● **What the task asks**:
Across the data below, how many lines hold "range"? Answer with that number and nothing else.

● **Extracted data**:
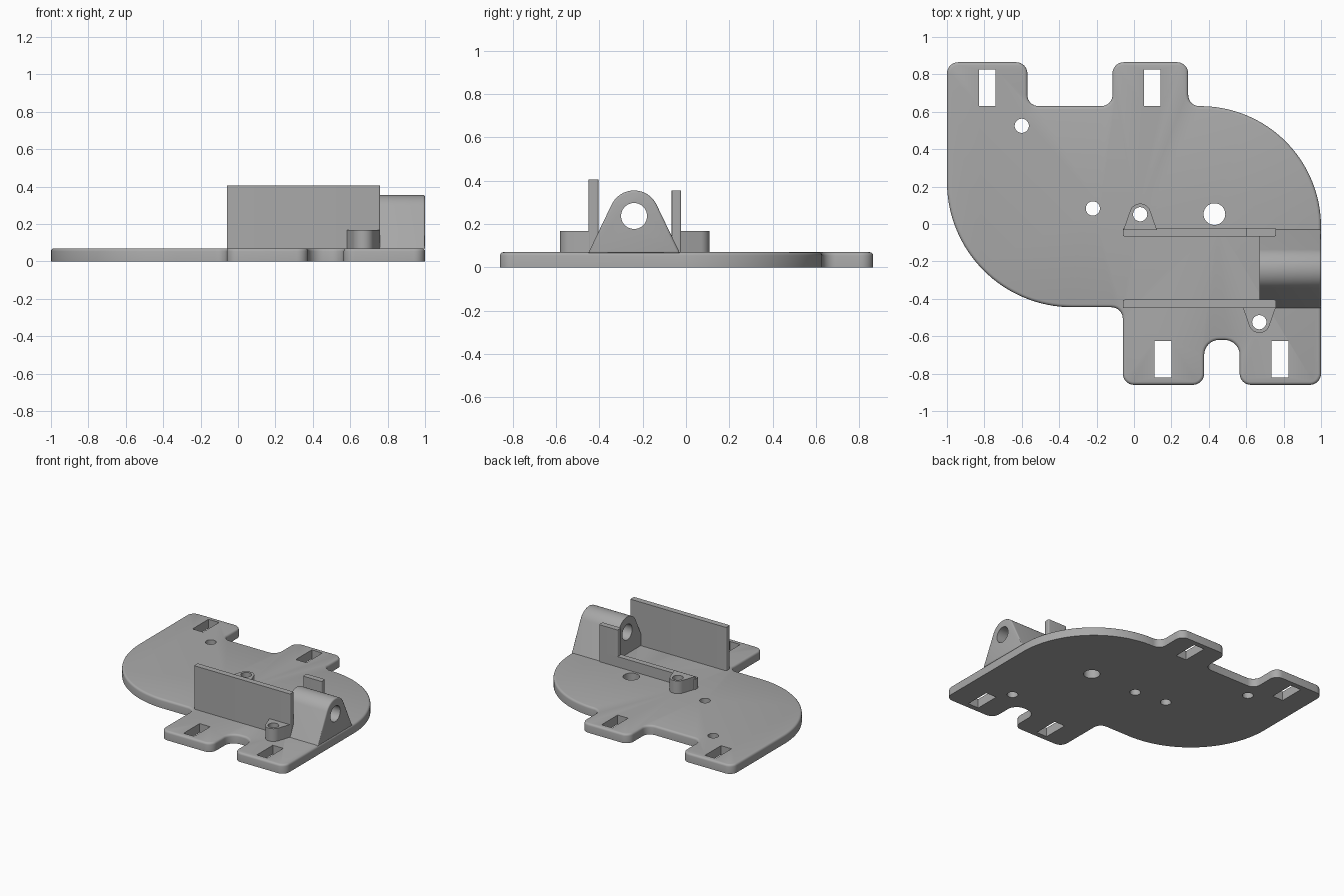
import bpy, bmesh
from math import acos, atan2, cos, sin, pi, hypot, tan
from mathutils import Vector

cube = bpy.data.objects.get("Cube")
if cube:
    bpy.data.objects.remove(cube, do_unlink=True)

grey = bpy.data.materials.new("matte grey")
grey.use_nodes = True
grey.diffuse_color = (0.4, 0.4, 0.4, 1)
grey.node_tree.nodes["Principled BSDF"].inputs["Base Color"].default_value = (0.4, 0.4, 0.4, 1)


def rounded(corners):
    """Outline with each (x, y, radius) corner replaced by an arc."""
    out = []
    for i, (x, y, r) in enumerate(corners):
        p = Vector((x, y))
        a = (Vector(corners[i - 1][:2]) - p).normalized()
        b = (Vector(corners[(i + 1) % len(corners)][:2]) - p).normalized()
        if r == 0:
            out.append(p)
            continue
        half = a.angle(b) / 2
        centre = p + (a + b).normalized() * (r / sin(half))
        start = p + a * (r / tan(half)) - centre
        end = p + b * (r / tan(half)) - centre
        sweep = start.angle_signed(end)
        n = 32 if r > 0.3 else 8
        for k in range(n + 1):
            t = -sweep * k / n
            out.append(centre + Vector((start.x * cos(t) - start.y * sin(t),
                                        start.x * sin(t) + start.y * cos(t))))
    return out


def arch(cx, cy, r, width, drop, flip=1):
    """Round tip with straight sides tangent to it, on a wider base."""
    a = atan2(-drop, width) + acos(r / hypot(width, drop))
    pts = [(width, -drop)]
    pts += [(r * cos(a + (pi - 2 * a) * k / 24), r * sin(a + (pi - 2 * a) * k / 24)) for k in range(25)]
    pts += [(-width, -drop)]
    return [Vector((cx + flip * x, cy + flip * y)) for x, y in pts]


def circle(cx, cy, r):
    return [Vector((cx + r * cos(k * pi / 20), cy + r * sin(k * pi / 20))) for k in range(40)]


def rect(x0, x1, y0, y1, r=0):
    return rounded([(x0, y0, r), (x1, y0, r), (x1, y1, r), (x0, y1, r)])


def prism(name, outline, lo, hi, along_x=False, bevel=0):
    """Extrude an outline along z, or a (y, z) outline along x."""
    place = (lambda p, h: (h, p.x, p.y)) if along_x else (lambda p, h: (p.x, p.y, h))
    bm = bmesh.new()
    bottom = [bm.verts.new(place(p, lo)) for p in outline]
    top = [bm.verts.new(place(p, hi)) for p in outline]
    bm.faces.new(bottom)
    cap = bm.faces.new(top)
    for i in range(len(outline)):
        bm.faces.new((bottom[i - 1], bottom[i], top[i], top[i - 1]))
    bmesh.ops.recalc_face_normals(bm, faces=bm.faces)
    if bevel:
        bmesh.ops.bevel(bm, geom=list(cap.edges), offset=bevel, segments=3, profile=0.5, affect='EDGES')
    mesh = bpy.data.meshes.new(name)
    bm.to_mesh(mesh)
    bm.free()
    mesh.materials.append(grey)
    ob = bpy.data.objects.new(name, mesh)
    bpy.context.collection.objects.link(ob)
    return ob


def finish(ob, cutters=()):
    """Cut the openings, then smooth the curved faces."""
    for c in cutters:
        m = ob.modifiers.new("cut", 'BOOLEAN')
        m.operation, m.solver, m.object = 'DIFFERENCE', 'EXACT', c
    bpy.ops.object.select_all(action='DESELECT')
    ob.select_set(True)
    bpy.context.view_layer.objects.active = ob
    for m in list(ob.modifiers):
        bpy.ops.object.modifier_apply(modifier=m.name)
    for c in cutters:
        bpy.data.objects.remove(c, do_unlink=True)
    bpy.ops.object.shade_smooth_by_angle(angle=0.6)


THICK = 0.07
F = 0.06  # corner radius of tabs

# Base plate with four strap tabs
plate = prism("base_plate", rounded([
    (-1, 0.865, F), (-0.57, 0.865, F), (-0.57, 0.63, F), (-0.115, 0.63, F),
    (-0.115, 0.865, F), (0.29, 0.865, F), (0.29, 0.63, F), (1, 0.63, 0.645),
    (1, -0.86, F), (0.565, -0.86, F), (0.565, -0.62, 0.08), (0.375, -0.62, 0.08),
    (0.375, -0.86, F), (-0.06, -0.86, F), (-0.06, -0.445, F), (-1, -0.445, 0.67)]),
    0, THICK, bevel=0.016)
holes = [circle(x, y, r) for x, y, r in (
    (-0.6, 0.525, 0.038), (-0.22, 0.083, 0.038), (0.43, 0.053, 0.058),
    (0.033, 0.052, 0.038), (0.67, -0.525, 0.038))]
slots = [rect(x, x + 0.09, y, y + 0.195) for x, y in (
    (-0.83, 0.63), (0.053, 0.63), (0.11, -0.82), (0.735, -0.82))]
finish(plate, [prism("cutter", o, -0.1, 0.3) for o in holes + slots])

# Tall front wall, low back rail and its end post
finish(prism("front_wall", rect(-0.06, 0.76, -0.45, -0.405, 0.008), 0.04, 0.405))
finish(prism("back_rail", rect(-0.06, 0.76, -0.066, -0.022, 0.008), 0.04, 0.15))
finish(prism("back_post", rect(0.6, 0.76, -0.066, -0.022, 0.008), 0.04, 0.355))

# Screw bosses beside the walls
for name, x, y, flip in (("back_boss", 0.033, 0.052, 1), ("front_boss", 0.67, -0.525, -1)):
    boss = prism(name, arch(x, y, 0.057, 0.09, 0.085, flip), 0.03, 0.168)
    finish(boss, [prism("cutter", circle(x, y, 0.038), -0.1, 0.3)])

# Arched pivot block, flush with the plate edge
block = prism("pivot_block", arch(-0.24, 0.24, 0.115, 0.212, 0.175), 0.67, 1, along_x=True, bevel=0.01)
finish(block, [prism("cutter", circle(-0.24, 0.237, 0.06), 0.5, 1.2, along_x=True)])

* * *

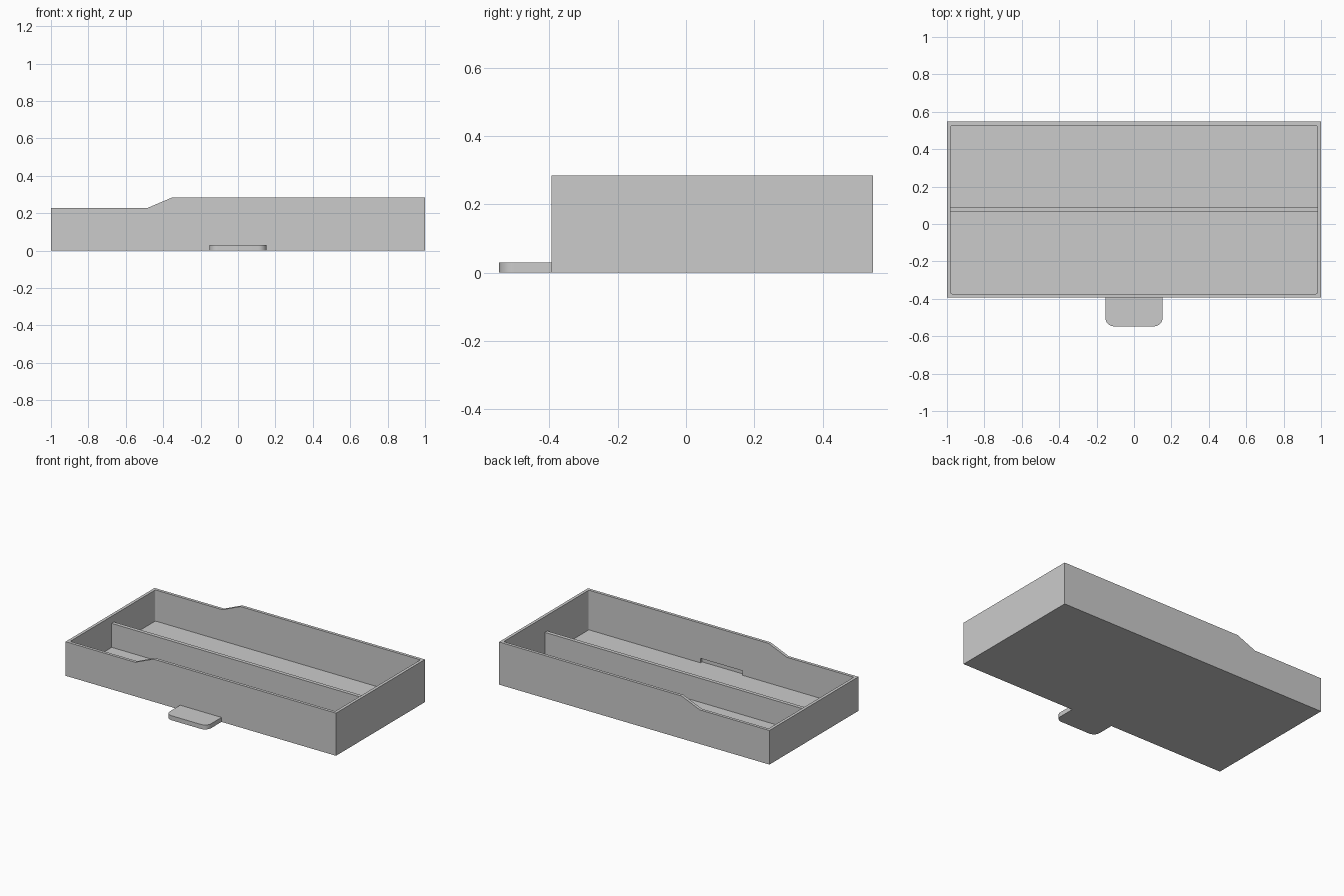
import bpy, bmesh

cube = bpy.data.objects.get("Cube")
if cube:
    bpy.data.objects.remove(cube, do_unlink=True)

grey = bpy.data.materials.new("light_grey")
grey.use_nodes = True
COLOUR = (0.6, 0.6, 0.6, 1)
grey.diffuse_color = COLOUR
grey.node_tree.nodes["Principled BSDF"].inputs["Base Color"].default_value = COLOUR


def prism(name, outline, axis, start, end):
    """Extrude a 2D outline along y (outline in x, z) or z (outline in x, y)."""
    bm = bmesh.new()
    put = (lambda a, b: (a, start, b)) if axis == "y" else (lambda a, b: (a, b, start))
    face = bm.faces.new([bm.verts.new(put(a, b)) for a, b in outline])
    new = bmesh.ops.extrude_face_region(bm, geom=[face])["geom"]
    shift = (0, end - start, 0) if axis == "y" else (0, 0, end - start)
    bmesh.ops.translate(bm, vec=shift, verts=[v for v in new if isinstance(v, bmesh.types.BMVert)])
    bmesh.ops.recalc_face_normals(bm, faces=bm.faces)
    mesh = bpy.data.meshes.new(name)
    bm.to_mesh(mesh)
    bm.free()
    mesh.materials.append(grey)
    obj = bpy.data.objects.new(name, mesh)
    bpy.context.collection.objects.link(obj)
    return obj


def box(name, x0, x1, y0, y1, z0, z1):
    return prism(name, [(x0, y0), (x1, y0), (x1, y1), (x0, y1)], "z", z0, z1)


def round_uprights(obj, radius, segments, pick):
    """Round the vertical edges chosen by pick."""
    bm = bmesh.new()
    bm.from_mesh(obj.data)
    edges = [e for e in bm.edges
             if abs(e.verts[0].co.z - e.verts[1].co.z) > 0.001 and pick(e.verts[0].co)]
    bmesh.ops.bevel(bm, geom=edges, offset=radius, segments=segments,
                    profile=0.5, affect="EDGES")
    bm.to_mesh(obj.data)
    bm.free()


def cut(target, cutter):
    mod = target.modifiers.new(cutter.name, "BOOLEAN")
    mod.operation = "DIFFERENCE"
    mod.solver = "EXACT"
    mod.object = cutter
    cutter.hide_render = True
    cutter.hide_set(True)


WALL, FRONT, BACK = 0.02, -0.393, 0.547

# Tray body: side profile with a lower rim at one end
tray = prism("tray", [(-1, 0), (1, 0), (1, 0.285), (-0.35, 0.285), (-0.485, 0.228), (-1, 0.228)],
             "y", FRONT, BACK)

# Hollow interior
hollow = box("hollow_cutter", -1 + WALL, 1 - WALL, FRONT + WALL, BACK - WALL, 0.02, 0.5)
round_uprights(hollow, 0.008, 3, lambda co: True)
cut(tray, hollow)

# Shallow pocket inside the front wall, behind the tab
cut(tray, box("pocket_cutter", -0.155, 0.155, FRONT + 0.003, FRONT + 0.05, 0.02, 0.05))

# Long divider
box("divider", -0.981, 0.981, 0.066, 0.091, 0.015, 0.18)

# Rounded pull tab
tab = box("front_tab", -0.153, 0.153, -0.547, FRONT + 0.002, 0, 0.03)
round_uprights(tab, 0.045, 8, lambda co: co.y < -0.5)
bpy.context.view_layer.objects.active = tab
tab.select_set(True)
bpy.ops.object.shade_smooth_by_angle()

...

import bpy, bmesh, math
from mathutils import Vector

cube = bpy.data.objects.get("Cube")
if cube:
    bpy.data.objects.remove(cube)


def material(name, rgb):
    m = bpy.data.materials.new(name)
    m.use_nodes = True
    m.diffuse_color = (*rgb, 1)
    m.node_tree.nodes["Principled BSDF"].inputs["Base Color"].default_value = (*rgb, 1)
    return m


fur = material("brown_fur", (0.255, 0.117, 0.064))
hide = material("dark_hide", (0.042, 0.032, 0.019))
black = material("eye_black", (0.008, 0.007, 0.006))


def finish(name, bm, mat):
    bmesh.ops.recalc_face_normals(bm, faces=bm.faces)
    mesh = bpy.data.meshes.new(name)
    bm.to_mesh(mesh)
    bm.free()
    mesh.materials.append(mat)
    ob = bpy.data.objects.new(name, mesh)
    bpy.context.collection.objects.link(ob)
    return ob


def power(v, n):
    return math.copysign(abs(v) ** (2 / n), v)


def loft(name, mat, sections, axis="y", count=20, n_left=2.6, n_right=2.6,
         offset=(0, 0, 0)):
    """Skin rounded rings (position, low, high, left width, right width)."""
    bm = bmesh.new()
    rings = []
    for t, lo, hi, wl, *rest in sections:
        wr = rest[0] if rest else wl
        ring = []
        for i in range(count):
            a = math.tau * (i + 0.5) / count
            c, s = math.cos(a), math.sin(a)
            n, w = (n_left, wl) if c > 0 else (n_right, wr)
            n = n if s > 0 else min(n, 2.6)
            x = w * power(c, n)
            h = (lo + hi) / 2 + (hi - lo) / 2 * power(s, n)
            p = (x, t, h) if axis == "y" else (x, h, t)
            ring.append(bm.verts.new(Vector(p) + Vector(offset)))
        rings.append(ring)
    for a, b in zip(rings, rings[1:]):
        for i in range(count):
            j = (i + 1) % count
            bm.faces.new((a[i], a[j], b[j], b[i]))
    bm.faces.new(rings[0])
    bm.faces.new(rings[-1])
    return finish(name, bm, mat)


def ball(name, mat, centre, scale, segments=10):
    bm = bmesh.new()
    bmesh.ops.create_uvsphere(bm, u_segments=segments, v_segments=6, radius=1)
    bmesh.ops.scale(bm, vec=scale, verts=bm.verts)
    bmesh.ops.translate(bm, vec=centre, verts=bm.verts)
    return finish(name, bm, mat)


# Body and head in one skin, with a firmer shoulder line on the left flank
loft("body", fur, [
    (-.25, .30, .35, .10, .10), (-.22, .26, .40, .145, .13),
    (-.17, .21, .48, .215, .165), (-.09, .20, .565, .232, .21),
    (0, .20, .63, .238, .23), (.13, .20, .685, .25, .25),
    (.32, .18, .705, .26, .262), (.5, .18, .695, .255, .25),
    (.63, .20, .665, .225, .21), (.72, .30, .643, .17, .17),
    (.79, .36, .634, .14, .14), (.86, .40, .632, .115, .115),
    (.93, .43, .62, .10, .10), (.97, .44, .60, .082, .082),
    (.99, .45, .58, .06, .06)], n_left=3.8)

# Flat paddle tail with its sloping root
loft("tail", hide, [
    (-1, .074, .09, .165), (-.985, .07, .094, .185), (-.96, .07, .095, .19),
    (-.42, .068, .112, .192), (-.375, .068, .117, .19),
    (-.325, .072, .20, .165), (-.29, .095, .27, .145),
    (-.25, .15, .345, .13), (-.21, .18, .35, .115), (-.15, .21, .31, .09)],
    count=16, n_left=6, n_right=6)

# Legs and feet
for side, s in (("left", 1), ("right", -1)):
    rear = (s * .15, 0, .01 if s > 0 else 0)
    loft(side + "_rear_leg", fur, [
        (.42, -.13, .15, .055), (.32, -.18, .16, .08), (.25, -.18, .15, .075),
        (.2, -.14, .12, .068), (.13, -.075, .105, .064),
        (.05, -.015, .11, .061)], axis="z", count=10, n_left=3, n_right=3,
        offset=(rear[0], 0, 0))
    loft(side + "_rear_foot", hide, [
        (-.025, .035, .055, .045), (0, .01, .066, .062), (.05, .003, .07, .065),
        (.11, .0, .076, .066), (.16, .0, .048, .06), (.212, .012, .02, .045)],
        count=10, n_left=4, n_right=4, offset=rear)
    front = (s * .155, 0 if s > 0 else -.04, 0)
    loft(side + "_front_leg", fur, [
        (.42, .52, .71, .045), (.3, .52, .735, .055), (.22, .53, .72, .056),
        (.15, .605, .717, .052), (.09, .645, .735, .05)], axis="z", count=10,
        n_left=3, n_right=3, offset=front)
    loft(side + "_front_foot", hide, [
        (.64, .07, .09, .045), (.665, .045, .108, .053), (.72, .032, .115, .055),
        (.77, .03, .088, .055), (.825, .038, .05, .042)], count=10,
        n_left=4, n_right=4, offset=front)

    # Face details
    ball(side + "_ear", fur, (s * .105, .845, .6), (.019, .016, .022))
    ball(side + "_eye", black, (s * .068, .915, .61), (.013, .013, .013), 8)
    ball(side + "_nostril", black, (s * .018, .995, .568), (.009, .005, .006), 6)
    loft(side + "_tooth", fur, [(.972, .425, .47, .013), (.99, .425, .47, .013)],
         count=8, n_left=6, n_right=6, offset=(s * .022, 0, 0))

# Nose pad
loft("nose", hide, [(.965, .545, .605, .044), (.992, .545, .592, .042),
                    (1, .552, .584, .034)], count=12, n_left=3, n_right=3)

● **Solution to this task**:
6